- _Problem to work on_: Within the material below, count how many lines contain "range". Answer with only that number.
'''
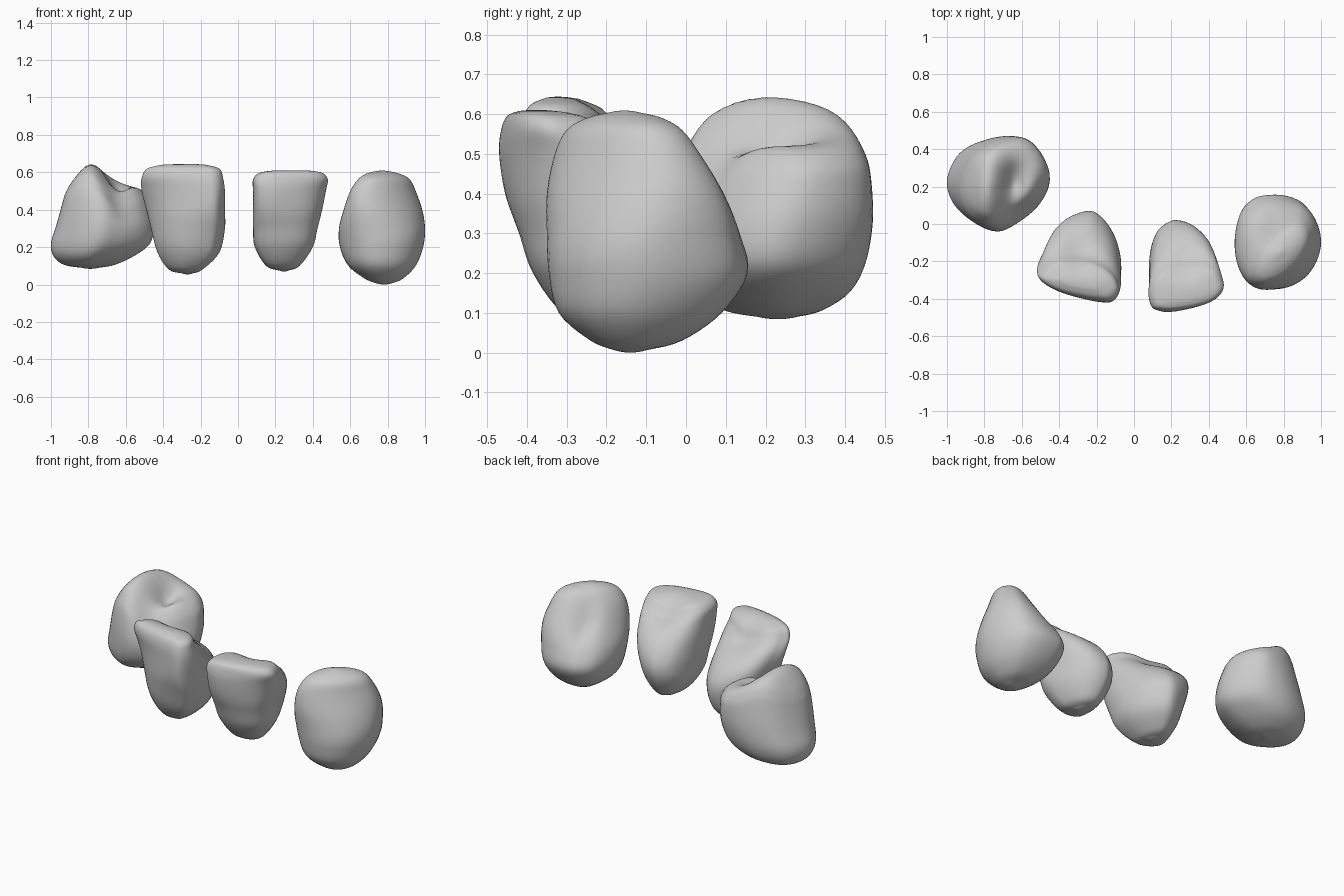
import bpy, math

if "Cube" in bpy.data.objects:
    bpy.data.objects.remove(bpy.data.objects["Cube"])

STEPS = 5


def catmull(pts, n, closed):
    """Smooth list of tuples through the given points, n samples per span."""
    m, out = len(pts), []
    get = (lambda i: pts[i % m]) if closed else (lambda i: pts[max(0, min(m - 1, i))])
    for i in range(m if closed else m - 1):
        quad = list(zip(get(i - 1), get(i), get(i + 1), get(i + 2)))
        for k in range(n):
            t = k / n
            out.append(tuple(0.5 * (2 * b + (c - a) * t + (2 * a - 5 * b + 4 * c - d) * t * t
                                    + (3 * b - a - 3 * c + d) * t ** 3) for a, b, c, d in quad))
    if not closed:
        out.append(tuple(pts[-1]))
    return out


def shrink(row, f, bulge):
    """Scale a box row about its centre, doming it slightly."""
    z, x0, x1, y0, y1 = row
    cx, cy = (x0 + x1) / 2, (y0 + y1) / 2
    return (z + bulge * (1 - f * f), cx + (x0 - cx) * f, cx + (x1 - cx) * f,
            cy + (y0 - cy) * f, cy + (y1 - cy) * f)


def ease(z, a, b):
    w = max(0, min(1, (z - a) / (b - a)))
    return w * w * (3 - 2 * w)


def fit(pts):
    xs, ys = [p[0] for p in pts], [p[1] for p in pts]
    return [((x - min(xs)) / (max(xs) - min(xs)), (y - min(ys)) / (max(ys) - min(ys)))
            for x, y in pts]


def tooth(name, plan, rows, bumps, low_round, top_round, power, skew):
    """Loft a plan outline through boxes (z, x0, x1, y0, y1), then sculpt the top.
    bumps: (x, y, radius x, radius y, height). The plan is rounded and skewed upwards."""
    unit = fit(catmull(plan, STEPS, True))

    def soften(p):
        return [(.5 + .5 * du / r, .5 + .5 * dv / r) for du, dv, r in
                ((u - .5, v - .5, (abs(u - .5) ** p + abs(v - .5) ** p) ** (1 / p))
                 for u, v in unit)]

    soft_low, soft_top = soften(2), soften(power)

    def outline(z):
        w = ease(z, .2, .58)
        b = low_round + (top_round - low_round) * w
        soft = soft_top if z > .3 else soft_low
        if .2 < z < .4:
            k = (z - .2) / .2
            soft = [(a + (c - a) * k, e + (f - e) * k)
                    for (a, e), (c, f) in zip(soft_low, soft_top)]
        elif z >= .4:
            soft = soft_top
        mix = [(u + (s - u) * b, v + (t - v) * b) for (u, v), (s, t) in zip(unit, soft)]
        return fit([(u, v + skew * w * (u - .5)) for u, v in mix])

    body = catmull(rows, STEPS, False)
    fades = (0.02, 0.25, 0.5, 0.75)
    levels = ([shrink(body[0], f, -.006) for f in fades] + body
              + [shrink(body[-1], f, .004) for f in reversed(fades)])
    n = len(unit)
    verts, faces = [], []
    for z, x0, x1, y0, y1 in levels:
        verts += [(x0 + (x1 - x0) * u, y0 + (y1 - y0) * v, z) for u, v in outline(z)]
    for r in range(len(levels) - 1):
        for i in range(n):
            j = (i + 1) % n
            faces.append((r * n + i, r * n + j, (r + 1) * n + j, (r + 1) * n + i))
    faces.append(tuple(reversed(range(n))))
    faces.append(tuple(range((len(levels) - 1) * n, len(levels) * n)))

    def sculpt(p):
        x, y, z = p
        w = ease(z, .22, .48)
        for bx, by, rx, ry, h in bumps:
            z += w * h * math.exp(-((x - bx) / rx) ** 2 - ((y - by) / ry) ** 2)
        return x, y, z

    # wind every face outwards (outlines are counter-clockwise)
    me = bpy.data.meshes.new(name)
    me.from_pydata([sculpt(p) for p in verts], [], faces)
    me.polygons.foreach_set("use_smooth", [True] * len(me.polygons))
    ob = bpy.data.objects.new(name, me)
    bpy.context.collection.objects.link(ob)
    return ob


# Two-cusped tooth at the far left
tooth("left_premolar",
      [(-.45, .25), (-.55, .42), (-.67, .47), (-.8, .46), (-.93, .4), (-1, .25),
       (-.97, .12), (-.87, .02), (-.75, -.04), (-.65, 0), (-.5, .12)],
      [(.09, -.84, -.74, .18, .28), (.105, -.93, -.66, .1, .34), (.15, -.985, -.56, .02, .41),
       (.22, -1, -.47, -.025, .45), (.32, -.97, -.45, -.04, .47), (.42, -.94, -.465, -.02, .465),
       (.47, -.92, -.485, .01, .45), (.505, -.88, -.53, .06, .41), (.515, -.78, -.62, .18, .3)],
      [(-.79, .18, .1, .24, .125), (-.7, .37, .13, .12, .045), (-.64, .23, .055, .09, -.05),
       (-.58, .2, .06, .09, .015), (-.6, .03, .12, .08, -.06)],
      .3, .35, 2.2, .3)

# Broad front tooth, left of centre
tooth("left_incisor",
      [(-.25, .07), (-.36, 0), (-.44, -.13), (-.52, -.24), (-.48, -.32), (-.33, -.39),
       (-.18, -.42), (-.1, -.41), (-.07, -.3), (-.08, -.17), (-.17, 0)],
      [(.06, -.3, -.24, -.2, -.12), (.08, -.37, -.19, -.28, -.05), (.17, -.43, -.1, -.35, .04),
       (.3, -.465, -.07, -.39, .07), (.4, -.49, -.07, -.415, .03), (.5, -.515, -.07, -.42, -.07),
       (.57, -.515, -.08, -.415, -.16), (.62, -.485, -.1, -.395, -.205),
       (.642, -.4, -.18, -.35, -.26)],
      [(-.28, -.16, .1, .09, -.04)],
      .5, .6, 2.5, -.35)

# Narrower front tooth, right of centre
tooth("right_incisor",
      [(.25, .02), (.2, .01), (.13, -.05), (.09, -.2), (.08, -.4), (.12, -.45), (.2, -.47),
       (.38, -.45), (.46, -.4), (.48, -.3), (.4, -.15), (.33, -.03)],
      [(.075, .22, .27, -.22, -.14), (.1, .15, .33, -.31, -.07), (.2, .09, .4, -.385, 0),
       (.3, .08, .425, -.42, .02), (.4, .08, .45, -.455, -.02), (.5, .08, .47, -.47, -.11),
       (.56, .08, .48, -.465, -.19), (.595, .11, .455, -.45, -.23), (.608, .17, .4, -.42, -.28)],
      [(.27, -.2, .1, .09, -.04)],
      .5, .65, 2.6, .25)

# Pointed rounded tooth at the far right, its crest running diagonally
tooth("right_canine",
      [(1, -.1), (.93, .08), (.85, .14), (.7, .16), (.63, .15), (.56, .08), (.54, -.1),
       (.57, -.24), (.65, -.33), (.75, -.35), (.87, -.32), (.96, -.24)],
      [(.006, .74, .82, -.18, -.1), (.03, .68, .88, -.24, -.01), (.1, .59, .95, -.32, .09),
       (.2, .545, .99, -.345, .155), (.3, .54, 1, -.35, .135), (.4, .565, .985, -.35, .095),
       (.5, .6, .95, -.33, .035), (.56, .64, .92, -.3, -.01), (.59, .68, .87, -.25, -.06),
       (.605, .73, .81, -.19, -.12)],
      [(.69, .02, .05, .09, -.04)],
      .5, .7, 2, .6)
'''
- _Exercise result_: 6